**Task directions**: Word for word, restate every line from the one with "y = 0.186 + i * 0.0142" through the end of the records below, both included, and add nothing.

Stored data

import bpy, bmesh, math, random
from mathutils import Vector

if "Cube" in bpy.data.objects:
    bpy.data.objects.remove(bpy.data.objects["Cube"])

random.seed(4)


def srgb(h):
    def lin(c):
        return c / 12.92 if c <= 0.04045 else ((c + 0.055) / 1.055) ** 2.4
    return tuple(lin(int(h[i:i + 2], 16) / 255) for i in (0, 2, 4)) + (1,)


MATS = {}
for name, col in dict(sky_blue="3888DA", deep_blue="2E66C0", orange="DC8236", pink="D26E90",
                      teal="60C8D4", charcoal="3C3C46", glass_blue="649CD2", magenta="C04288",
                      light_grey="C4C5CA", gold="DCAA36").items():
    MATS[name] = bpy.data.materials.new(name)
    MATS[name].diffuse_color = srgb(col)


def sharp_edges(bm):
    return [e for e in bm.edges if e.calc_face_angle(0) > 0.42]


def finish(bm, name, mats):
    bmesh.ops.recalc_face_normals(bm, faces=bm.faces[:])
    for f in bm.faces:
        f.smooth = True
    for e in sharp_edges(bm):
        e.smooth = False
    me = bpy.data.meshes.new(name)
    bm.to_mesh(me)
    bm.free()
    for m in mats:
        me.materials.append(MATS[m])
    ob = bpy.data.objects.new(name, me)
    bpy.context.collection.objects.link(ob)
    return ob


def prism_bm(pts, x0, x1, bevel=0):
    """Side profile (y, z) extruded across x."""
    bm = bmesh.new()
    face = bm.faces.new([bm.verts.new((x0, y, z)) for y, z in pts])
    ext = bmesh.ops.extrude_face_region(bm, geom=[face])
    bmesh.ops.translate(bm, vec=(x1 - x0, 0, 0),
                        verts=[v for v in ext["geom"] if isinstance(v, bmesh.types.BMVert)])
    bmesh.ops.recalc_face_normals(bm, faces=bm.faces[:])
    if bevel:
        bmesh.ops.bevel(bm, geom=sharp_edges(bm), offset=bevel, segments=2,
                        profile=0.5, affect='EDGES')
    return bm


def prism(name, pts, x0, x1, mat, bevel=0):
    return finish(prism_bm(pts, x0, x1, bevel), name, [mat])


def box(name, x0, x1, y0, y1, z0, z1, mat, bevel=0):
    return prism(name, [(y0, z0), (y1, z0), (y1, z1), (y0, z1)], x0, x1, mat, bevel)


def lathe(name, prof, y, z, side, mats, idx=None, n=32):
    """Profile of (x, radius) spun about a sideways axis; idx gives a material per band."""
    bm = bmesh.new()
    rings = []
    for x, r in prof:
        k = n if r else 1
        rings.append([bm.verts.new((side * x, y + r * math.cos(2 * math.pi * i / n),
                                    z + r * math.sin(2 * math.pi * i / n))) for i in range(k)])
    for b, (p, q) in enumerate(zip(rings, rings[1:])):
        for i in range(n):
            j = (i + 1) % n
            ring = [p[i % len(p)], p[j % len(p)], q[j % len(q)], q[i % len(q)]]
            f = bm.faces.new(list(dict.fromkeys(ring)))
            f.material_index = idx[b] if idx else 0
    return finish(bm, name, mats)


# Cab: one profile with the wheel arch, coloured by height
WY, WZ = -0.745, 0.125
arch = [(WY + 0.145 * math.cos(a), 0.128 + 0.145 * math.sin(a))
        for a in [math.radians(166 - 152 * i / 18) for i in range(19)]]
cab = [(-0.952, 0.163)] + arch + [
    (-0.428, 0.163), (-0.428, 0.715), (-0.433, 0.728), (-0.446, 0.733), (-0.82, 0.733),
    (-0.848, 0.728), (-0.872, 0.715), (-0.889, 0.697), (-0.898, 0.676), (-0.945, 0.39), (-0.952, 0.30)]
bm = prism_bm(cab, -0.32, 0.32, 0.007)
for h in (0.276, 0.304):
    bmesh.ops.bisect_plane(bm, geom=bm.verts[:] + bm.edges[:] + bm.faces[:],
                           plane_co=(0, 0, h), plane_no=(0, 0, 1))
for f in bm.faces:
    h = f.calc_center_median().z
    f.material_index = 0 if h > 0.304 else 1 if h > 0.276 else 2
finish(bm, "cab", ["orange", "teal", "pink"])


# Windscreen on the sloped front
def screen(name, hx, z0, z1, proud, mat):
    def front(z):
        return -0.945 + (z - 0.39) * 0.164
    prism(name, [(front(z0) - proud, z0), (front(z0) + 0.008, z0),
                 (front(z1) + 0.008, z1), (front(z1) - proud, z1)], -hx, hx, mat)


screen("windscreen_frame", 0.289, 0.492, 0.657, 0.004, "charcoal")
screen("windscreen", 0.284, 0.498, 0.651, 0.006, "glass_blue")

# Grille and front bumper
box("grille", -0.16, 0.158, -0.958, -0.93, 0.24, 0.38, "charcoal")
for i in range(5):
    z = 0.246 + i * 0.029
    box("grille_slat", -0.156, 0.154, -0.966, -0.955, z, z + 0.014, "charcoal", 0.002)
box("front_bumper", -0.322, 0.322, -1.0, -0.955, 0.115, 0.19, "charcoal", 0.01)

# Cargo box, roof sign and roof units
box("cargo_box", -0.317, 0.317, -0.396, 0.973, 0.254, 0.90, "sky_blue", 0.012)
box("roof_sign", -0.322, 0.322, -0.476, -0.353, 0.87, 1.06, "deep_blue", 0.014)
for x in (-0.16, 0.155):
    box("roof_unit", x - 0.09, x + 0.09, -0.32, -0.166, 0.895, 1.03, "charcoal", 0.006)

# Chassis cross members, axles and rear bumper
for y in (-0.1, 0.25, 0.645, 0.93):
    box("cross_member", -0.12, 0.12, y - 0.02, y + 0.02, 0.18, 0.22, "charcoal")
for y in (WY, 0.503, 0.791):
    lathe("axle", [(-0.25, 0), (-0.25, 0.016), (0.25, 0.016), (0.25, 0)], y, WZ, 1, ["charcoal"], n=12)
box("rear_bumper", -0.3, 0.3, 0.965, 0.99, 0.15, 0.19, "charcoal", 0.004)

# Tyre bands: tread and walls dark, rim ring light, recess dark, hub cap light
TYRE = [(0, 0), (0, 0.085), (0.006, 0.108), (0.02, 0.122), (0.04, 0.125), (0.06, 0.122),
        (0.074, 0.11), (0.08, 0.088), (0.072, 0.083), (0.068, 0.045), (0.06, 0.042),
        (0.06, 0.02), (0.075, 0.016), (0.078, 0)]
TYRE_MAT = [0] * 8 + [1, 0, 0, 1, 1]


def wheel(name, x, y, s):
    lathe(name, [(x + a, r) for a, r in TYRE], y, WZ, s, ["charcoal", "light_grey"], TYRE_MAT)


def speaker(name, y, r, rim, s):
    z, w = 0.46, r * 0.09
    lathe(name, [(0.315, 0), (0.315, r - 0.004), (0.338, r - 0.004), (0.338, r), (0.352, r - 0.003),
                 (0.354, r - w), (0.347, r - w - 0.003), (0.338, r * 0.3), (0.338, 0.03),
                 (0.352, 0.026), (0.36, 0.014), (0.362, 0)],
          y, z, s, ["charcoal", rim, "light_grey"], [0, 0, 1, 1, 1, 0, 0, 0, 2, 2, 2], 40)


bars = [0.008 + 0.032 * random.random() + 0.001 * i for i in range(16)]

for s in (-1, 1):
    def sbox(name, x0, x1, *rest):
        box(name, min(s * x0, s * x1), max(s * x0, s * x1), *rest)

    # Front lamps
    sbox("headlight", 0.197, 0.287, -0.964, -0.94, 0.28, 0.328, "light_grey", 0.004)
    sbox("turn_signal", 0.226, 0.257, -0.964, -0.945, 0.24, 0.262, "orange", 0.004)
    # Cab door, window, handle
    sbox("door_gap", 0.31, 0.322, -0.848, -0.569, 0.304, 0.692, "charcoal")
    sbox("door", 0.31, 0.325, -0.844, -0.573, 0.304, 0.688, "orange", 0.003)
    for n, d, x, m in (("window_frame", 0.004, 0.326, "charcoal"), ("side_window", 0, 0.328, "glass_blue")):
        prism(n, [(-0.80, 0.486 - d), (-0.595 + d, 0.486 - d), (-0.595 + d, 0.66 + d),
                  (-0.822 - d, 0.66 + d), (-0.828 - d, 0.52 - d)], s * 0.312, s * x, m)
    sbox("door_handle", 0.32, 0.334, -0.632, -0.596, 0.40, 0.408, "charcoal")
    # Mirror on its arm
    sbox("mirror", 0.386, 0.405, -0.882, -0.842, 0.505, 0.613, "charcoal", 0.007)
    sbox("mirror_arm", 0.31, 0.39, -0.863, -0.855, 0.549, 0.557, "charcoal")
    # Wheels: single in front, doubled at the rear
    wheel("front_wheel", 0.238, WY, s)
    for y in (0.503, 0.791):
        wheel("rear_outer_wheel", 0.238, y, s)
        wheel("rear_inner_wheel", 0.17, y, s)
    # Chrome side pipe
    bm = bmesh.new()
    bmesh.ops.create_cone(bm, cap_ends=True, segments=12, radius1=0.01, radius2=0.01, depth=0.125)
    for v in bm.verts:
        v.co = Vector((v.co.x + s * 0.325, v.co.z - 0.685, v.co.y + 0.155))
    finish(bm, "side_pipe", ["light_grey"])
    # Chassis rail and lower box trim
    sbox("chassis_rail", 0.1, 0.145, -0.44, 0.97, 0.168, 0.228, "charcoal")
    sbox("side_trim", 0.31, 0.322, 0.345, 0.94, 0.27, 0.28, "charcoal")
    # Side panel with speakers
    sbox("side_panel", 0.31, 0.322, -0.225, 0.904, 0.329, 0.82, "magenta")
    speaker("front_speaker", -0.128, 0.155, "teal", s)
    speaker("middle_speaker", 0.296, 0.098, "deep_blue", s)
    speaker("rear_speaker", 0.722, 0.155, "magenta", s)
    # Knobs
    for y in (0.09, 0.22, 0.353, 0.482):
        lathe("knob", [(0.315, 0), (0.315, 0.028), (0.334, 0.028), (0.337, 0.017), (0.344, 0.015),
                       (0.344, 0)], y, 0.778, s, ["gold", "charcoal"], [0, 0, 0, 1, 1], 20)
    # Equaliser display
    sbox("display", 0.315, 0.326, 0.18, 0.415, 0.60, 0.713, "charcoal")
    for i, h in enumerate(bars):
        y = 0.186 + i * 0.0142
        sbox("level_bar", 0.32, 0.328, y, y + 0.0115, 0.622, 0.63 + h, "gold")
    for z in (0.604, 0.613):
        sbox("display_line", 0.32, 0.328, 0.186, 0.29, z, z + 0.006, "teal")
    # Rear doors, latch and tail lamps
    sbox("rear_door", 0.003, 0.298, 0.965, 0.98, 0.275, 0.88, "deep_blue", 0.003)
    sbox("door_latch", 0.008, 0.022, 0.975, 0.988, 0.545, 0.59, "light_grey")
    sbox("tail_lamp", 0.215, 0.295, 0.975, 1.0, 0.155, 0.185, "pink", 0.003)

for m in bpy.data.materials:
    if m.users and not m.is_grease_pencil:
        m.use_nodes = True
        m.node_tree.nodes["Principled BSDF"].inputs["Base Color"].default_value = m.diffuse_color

**Response box**:
        y = 0.186 + i * 0.0142
        sbox("level_bar", 0.32, 0.328, y, y + 0.0115, 0.622, 0.63 + h, "gold")
    for z in (0.604, 0.613):
        sbox("display_line", 0.32, 0.328, 0.186, 0.29, z, z + 0.006, "teal")
    # Rear doors, latch and tail lamps
    sbox("rear_door", 0.003, 0.298, 0.965, 0.98, 0.275, 0.88, "deep_blue", 0.003)
    sbox("door_latch", 0.008, 0.022, 0.975, 0.988, 0.545, 0.59, "light_grey")
    sbox("tail_lamp", 0.215, 0.295, 0.975, 1.0, 0.155, 0.185, "pink", 0.003)

for m in bpy.data.materials:
    if m.users and not m.is_grease_pencil:
        m.use_nodes = True
        m.node_tree.nodes["Principled BSDF"].inputs["Base Color"].default_value = m.diffuse_color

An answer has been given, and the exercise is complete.